It’s clear that different fintech propositions will attract different customer numbers. For the foreseeable future, neobanks and bank-replacement services will have fewer customers than cryptocurrency exchanges purely because most people already have a bank account, while the buying and selling of cryptocurrency is a new activity for most. That said, it’s worth digging into the terminology of some of these firms to show that even when products are comparable, customer numbers often aren’t. Starling’s terminology is quite specific, it refers to people that have opened current accounts with the bank rather than “customers” which could result in questions over how many of the total number were users of its merchant and payment services. Similarly, Monzo and N26 are referring to people who hold accounts in which they store at least some money, the same goes for Chime. Revolut on the other hand is referring to people that have accounts, but whether they are using that account for money transfer, cryptocurrency services or as a pseudo bank account remains somewhat unclear.

Are they helpful?

That depends on your perspective, taken in isolation the answer is pretty conclusively no. The same is true of “like for like” comparisons. While both Starling and Monzo provide the number of customers with current accounts, as a measure of which is doing better the number alone is not useful. Context helps, at Monzo ”more than 45% of customers [are] putting at least £500 a month into their accounts” CEO Tom Blomfield recently said in an interview with the FT. At Starling, 60% of customers are using their accounts at least once a month with an average of £900 in deposits. (As a point of note, most large UK high street banks define an “active” customer as one who has used their account in the last three months.) This added context indicates that these neobanks’ customers are at least as active as those of legacy players. Monzo’s choice of metric, along with the knowledge it doesn’t offer interest on deposits, offers evidence that customers are using their accounts for day-to-day transactions. Similarly, Square Cash’s figure is the number of “active customers”, defined as those that either received or sent money using Cash app that month, meaning customers who have accounts but do not use them are not counted. In Coinbase’s case, it’s known that despite having a similar number of accounts to investment powerhouse Fidelity, it manages a much, much smaller volume of assets. However, even this additional information doesn’t really provide a great deal of insight into how and when customers are engaging with these fintechs and using their products.

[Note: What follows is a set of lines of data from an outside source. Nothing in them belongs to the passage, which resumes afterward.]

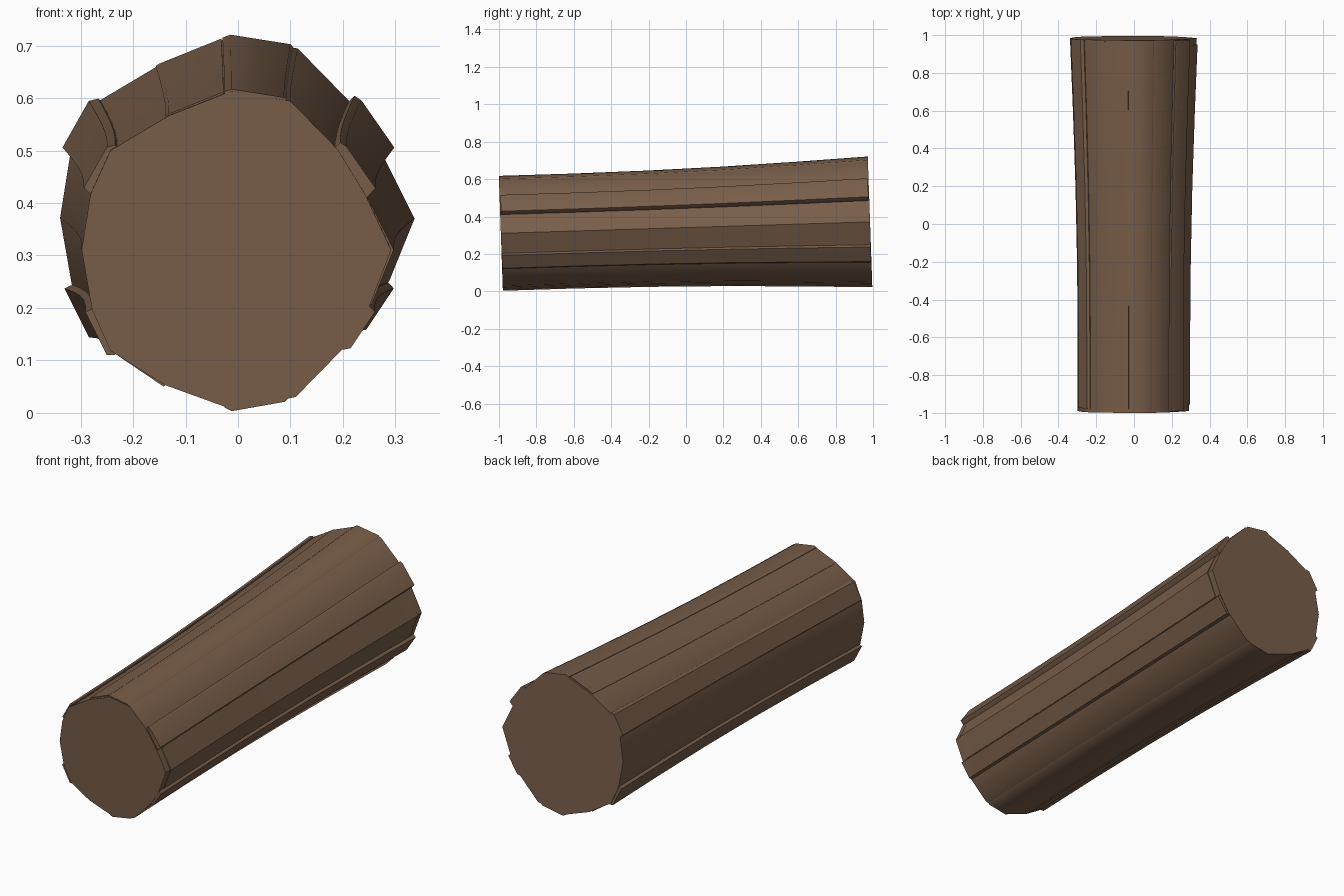
import bpy, bmesh, math

if "Cube" in bpy.data.objects:
    bpy.data.objects.remove(bpy.data.objects["Cube"])

bark = bpy.data.materials.new("bark brown")
bark.diffuse_color = (0.19, 0.112, 0.068, 1)
bark.use_nodes = True
bark.node_tree.nodes["Principled BSDF"].inputs["Base Color"].default_value = bark.diffuse_color

# growth of the log along its length: (y, scale)
STATIONS = [(-1, 1.0), (-0.6, 1.0), (-0.2, 1.012), (0.2, 1.04), (0.6, 1.085), (1, 1.14)]


def scale_at(y):
    for (a, s), (b, t) in zip(STATIONS, STATIONS[1:]):
        if y <= b:
            return s + (t - s) * (y - a) / (b - a)
    return STATIONS[-1][1]


def loft(name, outline, y0, y1):
    """Sweep a closed cross-section along the widening, rising log."""
    ys = [y0] + [y for y, _ in STATIONS[1:-1]] + [y1]
    bm = bmesh.new()
    rings = []
    for y in ys:
        s = scale_at(y)
        cz = 0.341 + 0.031 * y
        rings.append([bm.verts.new((x * s, y - 0.035 * z * s, cz + z * s)) for x, z in outline])
    n = len(outline)
    for a, b in zip(rings, rings[1:]):
        for i in range(n):
            j = (i + 1) % n
            bm.faces.new((a[i], a[j], b[j], b[i]))
    bm.faces.new(rings[0])
    bm.faces.new(rings[-1])
    bmesh.ops.recalc_face_normals(bm, faces=bm.faces)
    me = bpy.data.meshes.new(name)
    bm.to_mesh(me)
    bm.free()
    me.materials.append(bark)
    ob = bpy.data.objects.new(name, me)
    bpy.context.collection.objects.link(ob)
    bpy.ops.object.select_all(action='DESELECT')
    ob.select_set(True)
    bpy.context.view_layer.objects.active = ob
    bpy.ops.object.shade_smooth_by_angle(angle=math.radians(42))
    return ob


# solid log with flat cut ends
core = [(-.013, .303), (.1, .284), (.19, .192), (.243, .105), (.292, 0), (.25, -.108),
        (.208, -.18), (.11, -.28), (-.01, -.304), (-.14, -.257), (-.243, -.192),
        (-.278, -.114), (-.298, 0), (-.281, .107), (-.243, .19), (-.132, .256)]
loft("log_core", core, -0.99, 0.984)

# raised strips of bark: outer points, front end, back end
strips = {
    "bark_upper_right": ([(.195, .205), (.207, .197), (.262, .118), (.246, .1)], -.985, .98),
    "bark_right": ([(.247, .1), (.297, 0), (.254, -.106)], -.955, .95),
    "bark_lower_right": ([(.252, -.108), (.261, -.118), (.215, -.187), (.2, -.19)], -.988, .982),
    "bark_lower_left": ([(-.278, -.112), (-.291, -.118), (-.25, -.2), (-.235, -.2)], -.985, .98),
    "bark_upper_left": ([(-.281, .106), (-.294, .118), (-.25, .196), (-.234, .2)], -.97, .984),
    "bark_top": ([(-.026, .302), (-.013, .307), (.088, .291), (.094, .284)], -.988, .984),
    "bark_top_left": ([(-.138, .255), (-.132, .259), (-.028, .301)], -.97, .975),
    "bark_bottom": ([(-.026, -.3), (-.012, -.307), (.09, -.289), (.098, -.28)], -.99, .984),
    "bark_bottom_left": ([(-.232, -.2), (-.142, -.261), (-.136, -.256)], -.96, .965),
}
for name, (outer, y0, y1) in strips.items():
    inner = [(x * 0.9, z * 0.9) for x, z in reversed(outer)]
    loft(name, outer + inner, y0, y1)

Why does it matter?

Again, that depends on your perspective. At their most basic, these numbers show that fintechs are getting customers to sign up. For the neobanks, that’s more impressive as it requires a would-be customer to dedicate some time and effort to submitting ID documents and completing other KYC checks such as recording a video selfie or chatting to a customer service agent via videolink. But by and large, the only people who find such metrics useful are the media. For these firms’ investors and their legacy competitors, financial metrics such as how much it costs to acquire each customer (i.e. marketing spend, cash incentives), to maintain each account, and how much revenue each customer generates are much more interesting. Investors are looking to see that companies are operating in a way that will lead to healthy exit valuations when the time comes. Older, bigger institutions are looking to see if the promise of entirely new tech stacks, a complete lack of branches, and new ways of working are paying off for the newcomers. What really matters is, are these companies’ business models sustainable? For now, we can only speculate. Even for those firms that offer a great deal of information on their financials the future is still not certain. They may yet shift their focus to react to changes in the market or data gleaned from the customers they already have. All those of us on the outside can do is seize what metrics we can, analyse the data, and gaze into our crystal balls. You can read Sarah’s research reports and see user journey video and images from leading financial services brands here. This article was first posted on where you can find more articles contributed by Sarah Kocianski in the near future.